_Your goal_:
Would you return exactly the lines from the top of the data below through the one containing "HALF - sphere_r", leaving out the pictures?

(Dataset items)
= Beginning of Section =

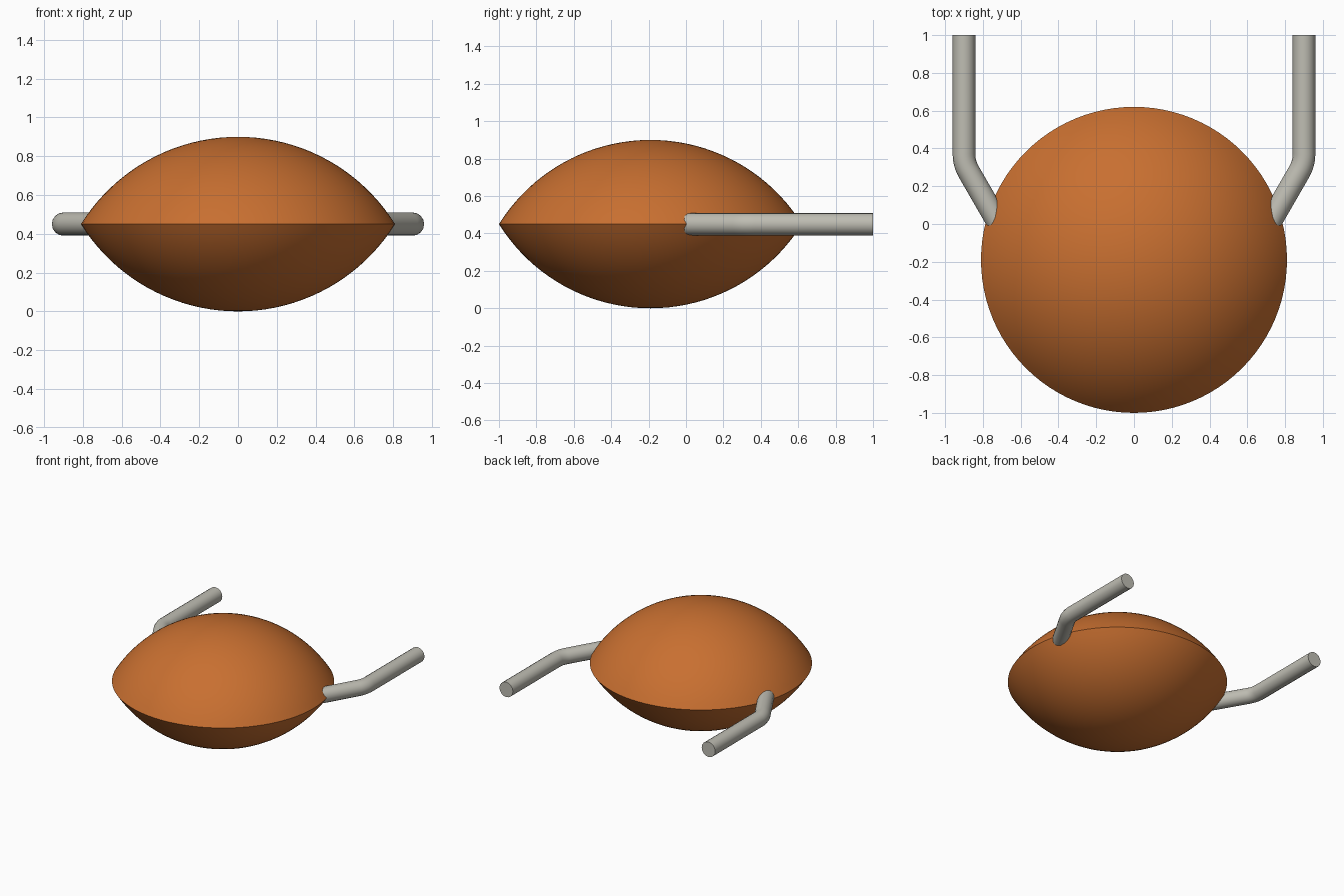
import bpy, bmesh, math
from mathutils import Vector, Matrix

cube = bpy.data.objects.get("Cube")
if cube:
    bpy.data.objects.remove(cube, do_unlink=True)

CENTRE = Vector((0, -0.19, 0.45))
RIM, HALF = 0.81, 0.45


def material(name, rgb):
    mat = bpy.data.materials.new(name)
    mat.use_nodes = True
    mat.diffuse_color = (*rgb, 1)
    mat.node_tree.nodes["Principled BSDF"].inputs["Base Color"].default_value = (*rgb, 1)
    return mat


def smooth(obj):
    bpy.ops.object.select_all(action="DESELECT")
    obj.select_set(True)
    bpy.context.view_layer.objects.active = obj
    bpy.ops.object.shade_smooth_by_angle(angle=math.radians(35))


orange = material("burnt_orange", (0.58, 0.16, 0.03))
grey = material("warm_grey", (0.52, 0.51, 0.45))

# Lens-shaped body: two shallow spherical caps meeting at a sharp rim
sphere_r = (RIM ** 2 + HALF ** 2) / (2 * HALF)
spread = math.asin(RIM / sphere_r)
steps = 20
upper = [(sphere_r * math.sin(spread * i / steps),
          HALF - sphere_r * (1 - math.cos(spread * i / steps)))
         for i in range(steps + 1)]
profile = upper + [(r, -z) for r, z in reversed(upper[:-1])]
bm = bmesh.new()
verts = [bm.verts.new((r, 0, z)) for r, z in profile]
edges = [bm.edges.new(pair) for pair in zip(verts, verts[1:])]
bmesh.ops.spin(bm, geom=verts + edges, cent=(0, 0, 0), axis=(0, 0, 1),
               angle=math.tau, steps=96, use_merge=True)
bmesh.ops.remove_doubles(bm, verts=bm.verts, dist=0.0005)
bmesh.ops.recalc_face_normals(bm, faces=bm.faces)
mesh = bpy.data.meshes.new("lens_body")
bm.to_mesh(mesh)
bm.free()
body = bpy.data.objects.new("lens_body", mesh)
body.location = CENTRE
bpy.context.collection.objects.link(body)
mesh.materials.append(orange)
smooth(body)


# Bent round arms, rooted inside the body and pointing backwards
def arm(name, side):
    bend, turn, tangent = Vector((0.9, 0.32)), math.radians(30), 0.05
    radius = tangent / math.tan(turn / 2)
    path = [Vector((0.9, 1.0))]
    for i in range(7):
        a = turn * i / 6
        path.append(Vector((bend.x - radius * (1 - math.cos(a)),
                            bend.y + tangent - radius * math.sin(a))))
    path.append(bend - 0.5 * Vector((math.sin(turn), math.cos(turn))))
    curve = bpy.data.curves.new(name, "CURVE")
    curve.dimensions = "3D"
    curve.bevel_depth = 0.06
    curve.bevel_resolution = 6
    curve.use_fill_caps = True
    spline = curve.splines.new("POLY")
    spline.points.add(len(path) - 1)
    for point, p in zip(spline.points, path):
        point.co = (side * p.x, p.y, CENTRE.z, 1)
    curve.materials.append(grey)
    obj = bpy.data.objects.new(name, curve)
    bpy.context.collection.objects.link(obj)
    bpy.ops.object.select_all(action="DESELECT")
    obj.select_set(True)
    bpy.context.view_layer.objects.active = obj
    bpy.ops.object.convert(target="MESH")
    obj = bpy.context.view_layer.objects.active
    # Weld the end caps to the tube wall
    bm = bmesh.new()
    bm.from_mesh(obj.data)
    bmesh.ops.remove_doubles(bm, verts=bm.verts, dist=0.0005)
    bmesh.ops.recalc_face_normals(bm, faces=bm.faces)
    bm.to_mesh(obj.data)
    bm.free()
    smooth(obj)


for name, side in (("left_arm", 1), ("right_arm", -1)):
    arm(name, side)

= End of Section =

_Expected answer_:
import bpy, bmesh, math
from mathutils import Vector, Matrix

cube = bpy.data.objects.get("Cube")
if cube:
    bpy.data.objects.remove(cube, do_unlink=True)

CENTRE = Vector((0, -0.19, 0.45))
RIM, HALF = 0.81, 0.45


def material(name, rgb):
    mat = bpy.data.materials.new(name)
    mat.use_nodes = True
    mat.diffuse_color = (*rgb, 1)
    mat.node_tree.nodes["Principled BSDF"].inputs["Base Color"].default_value = (*rgb, 1)
    return mat


def smooth(obj):
    bpy.ops.object.select_all(action="DESELECT")
    obj.select_set(True)
    bpy.context.view_layer.objects.active = obj
    bpy.ops.object.shade_smooth_by_angle(angle=math.radians(35))


orange = material("burnt_orange", (0.58, 0.16, 0.03))
grey = material("warm_grey", (0.52, 0.51, 0.45))

# Lens-shaped body: two shallow spherical caps meeting at a sharp rim
sphere_r = (RIM ** 2 + HALF ** 2) / (2 * HALF)
spread = math.asin(RIM / sphere_r)
steps = 20
upper = [(sphere_r * math.sin(spread * i / steps),
          HALF - sphere_r * (1 - math.cos(spread * i / steps)))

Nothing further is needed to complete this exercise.